twenties and began wide-ranging journeys that took him all the way from the Arabian Peninsula to Central Asia. His book Kitab muʾjam al-buldan is among the first organized, scholarly works of geography to combine history, culture, and science in a consistent structure. Yaqut's writing is particularly significant due to the fact that he was one of the last Islamic scholars to have access to libraries in Central Asia that were destroyed by the Mongol invasions soon afterward.
Despite the losses caused by the Mongols, their conquests also opened the way for the eastward journeys of Europeans such as Marco Polo and "Sir John Mandeville." Actually, Sir John probably never lived—but that did not stop The Voyage and Travels of Sir John Mandeville, Knight from becoming a medieval best-seller. Published in about 1360, the book contained a record of journeys through Asia, including a detailed report on the lands of Prester John, a Christian king to the East who had been rumored to exist for centuries. Dreams of finding Prester John's kingdom, as well as other fantastic lands described by Sir John Mandeville, helped drive Europeans in their quest for exploration that began in the mid-1400s. Thus it can be said that the fictitious Sir John, whose book may have been written by a doctor in Liège (lee-EZH, now part of Belgium), also contributed to geographical knowledge in a roundabout way.
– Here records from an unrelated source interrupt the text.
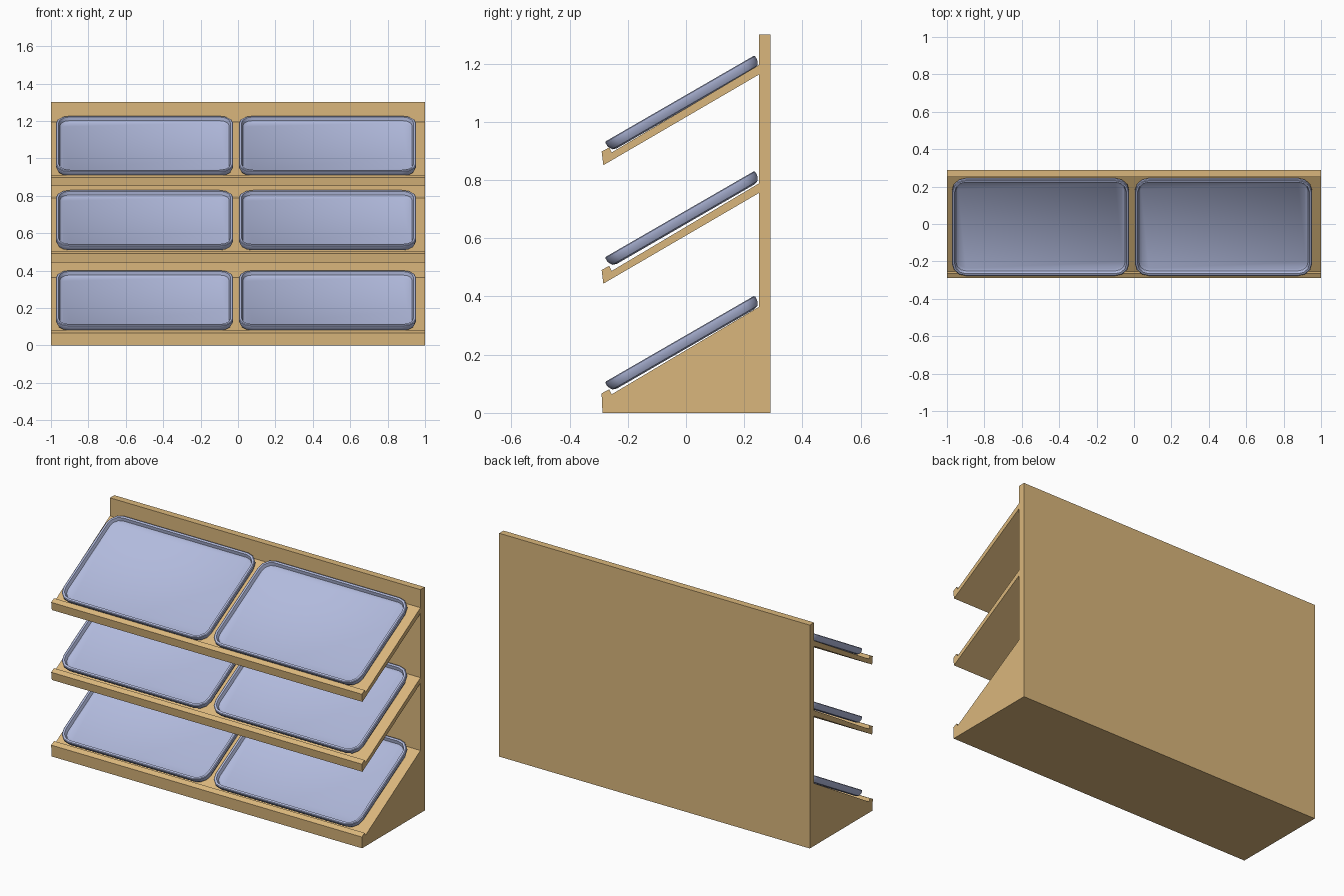
import bpy, bmesh, math
from mathutils import Matrix, Vector

if "Cube" in bpy.data.objects:
    bpy.data.objects.remove(bpy.data.objects["Cube"])


def material(name, rgb):
    m = bpy.data.materials.new(name)
    m.diffuse_color = (*rgb, 1)
    m.use_nodes = True
    m.node_tree.nodes["Principled BSDF"].inputs["Base Color"].default_value = m.diffuse_color
    return m


wood = material("tan wood", (0.70, 0.47, 0.20))
plastic = material("pale blue plastic", (0.44, 0.49, 0.72))


def finish(name, bm, mat):
    bmesh.ops.recalc_face_normals(bm, faces=bm.faces)
    me = bpy.data.meshes.new(name)
    bm.to_mesh(me)
    bm.free()
    me.materials.append(mat)
    ob = bpy.data.objects.new(name, me)
    bpy.context.collection.objects.link(ob)
    return ob


# Stand: one side profile (y, z) extruded across the full width
def shelf_top(zb):
    # front face, lip, groove, then sloping surface up to the back panel
    return [(-0.29, zb + 0.047), (-0.264, zb + 0.061),
            (-0.255, zb + 0.044), (0.25, zb + 0.344)]


profile = [(0.29, 0), (-0.287, 0)] + shelf_top(0.02)
for zb in (0.444, 0.851):
    profile += [(0.25, zb + 0.311), (-0.284, zb)] + shelf_top(zb)
profile += [(0.25, 1.3), (0.29, 1.3)]

bm = bmesh.new()
face = bm.faces.new([bm.verts.new((-1, y, z)) for y, z in profile])
ext = bmesh.ops.extrude_face_region(bm, geom=[face])
bmesh.ops.translate(bm, vec=(2, 0, 0),
                    verts=[v for v in ext["geom"] if isinstance(v, bmesh.types.BMVert)])
finish("display_stand", bm, wood)


# Trays: stacked rounded-rectangle rings, rim plane at local z = 0
def rounded_ring(bm, inset, z, w=0.474, d=0.297, r=0.075, segs=3):
    verts = []
    rad = r - inset
    for sx, sy, start in ((1, 1, 0), (-1, 1, 90), (-1, -1, 180), (1, -1, 270)):
        for i in range(segs + 1):
            a = math.radians(start + 90 * i / segs)
            verts.append(bm.verts.new((sx * (w - r) + rad * math.cos(a),
                                       sy * (d - r) + rad * math.sin(a), z)))
    return verts


def tray(name, x, z):
    bm = bmesh.new()
    # underside, outer wall, rim, inner wall, floor
    steps = [(0.024, -0.040), (0.009, -0.035), (0.0, -0.018), (0.0, -0.003),
             (0.004, 0.0), (0.015, 0.0), (0.022, -0.018), (0.034, -0.025)]
    rings = [rounded_ring(bm, i, h) for i, h in steps]
    for a, b in zip(rings, rings[1:]):
        for k in range(len(a)):
            n = (k + 1) % len(a)
            bm.faces.new((a[k], a[n], b[n], b[k]))
    bm.faces.new(rings[0])
    bm.faces.new(rings[-1])
    ob = finish(name, bm, plastic)
    ob.matrix_world = (Matrix.Translation(Vector((x, -0.0215, z)))
                       @ Matrix.Rotation(math.radians(30), 4, "X"))
    bpy.ops.object.select_all(action="DESELECT")
    ob.select_set(True)
    bpy.context.view_layer.objects.active = ob
    bpy.ops.object.shade_smooth_by_angle(angle=math.radians(35))


for level, z in (("lower", 0.2545), ("middle", 0.683), ("upper", 1.08)):
    for side, x in (("left", -0.4995), ("right", 0.4785)):
        tray(f"{level}_{side}_tray", x, z)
In 1010, Leif's brother-in-law, Thorfinn, who had married Thorstein's widow, Gudrid, founded a settlement on Vinland. Gudrid and the other females on this voyage were the first European women in North America, and her son Snorri, born in the summer of 1011, was the first European child born on the continent. The Norsemen traded furs with the skraelings, but later they fell into conflict, and warfare drove them back to Greenland.
Leif's half-sister, Freydis (illegitimate daughter of Erik), also traveled to Vinland, where she set up a trading partnership with two Norse brothers, Helgi and Finnbogi. She double-crossed her partners, however, and had them murdered along with their families.
The legendary Leif
When Freydis returned, Leif did not have the heart to punish her, so he allowed her to go free. By that time, he had settled into his rule as leader of the colony in Greenland, and he never sailed westward again. Nor did any of the other Vikings, but their legends were recorded in Erik the Red's Saga and other epic poems describing their voyages.
For many centuries, historians regarded these tales as merely fanciful stories, but in the 1900s evidence began to mount that indeed Norsemen had landed in the New World half a millennium before Columbus. In the 1960s, nearly a thousand years after the founding of Leifrsbudir, archaeologists found remains of a Norse settlement in Newfoundland.
For More Information
Craig, Clare. Explorers and Traders. Alexandria, VA: Time-Life Books, 1996.
Hale, John R. Age of Exploration. New York: Time-Life Books, 1974.
Hunt, Jonathan. Leif's Saga: A Viking Tale. New York: Simon & Schuster Books for Young Readers, 1996.
January, Brendan. Explorers of North America. New York: Children's Press, 2000.
Discoverers Web. [Online] Available http://www.win.tue.nl/~engels/discovery/index.html (last accessed July 26, 2000).
Explorers of the World. [Online] Available http://www.bham.wednet.edu/explore.htm (last accessed July 26, 2000).
The Viking Network Web. [Online] Available http://viking.no/ (last accessed July 26, 2000).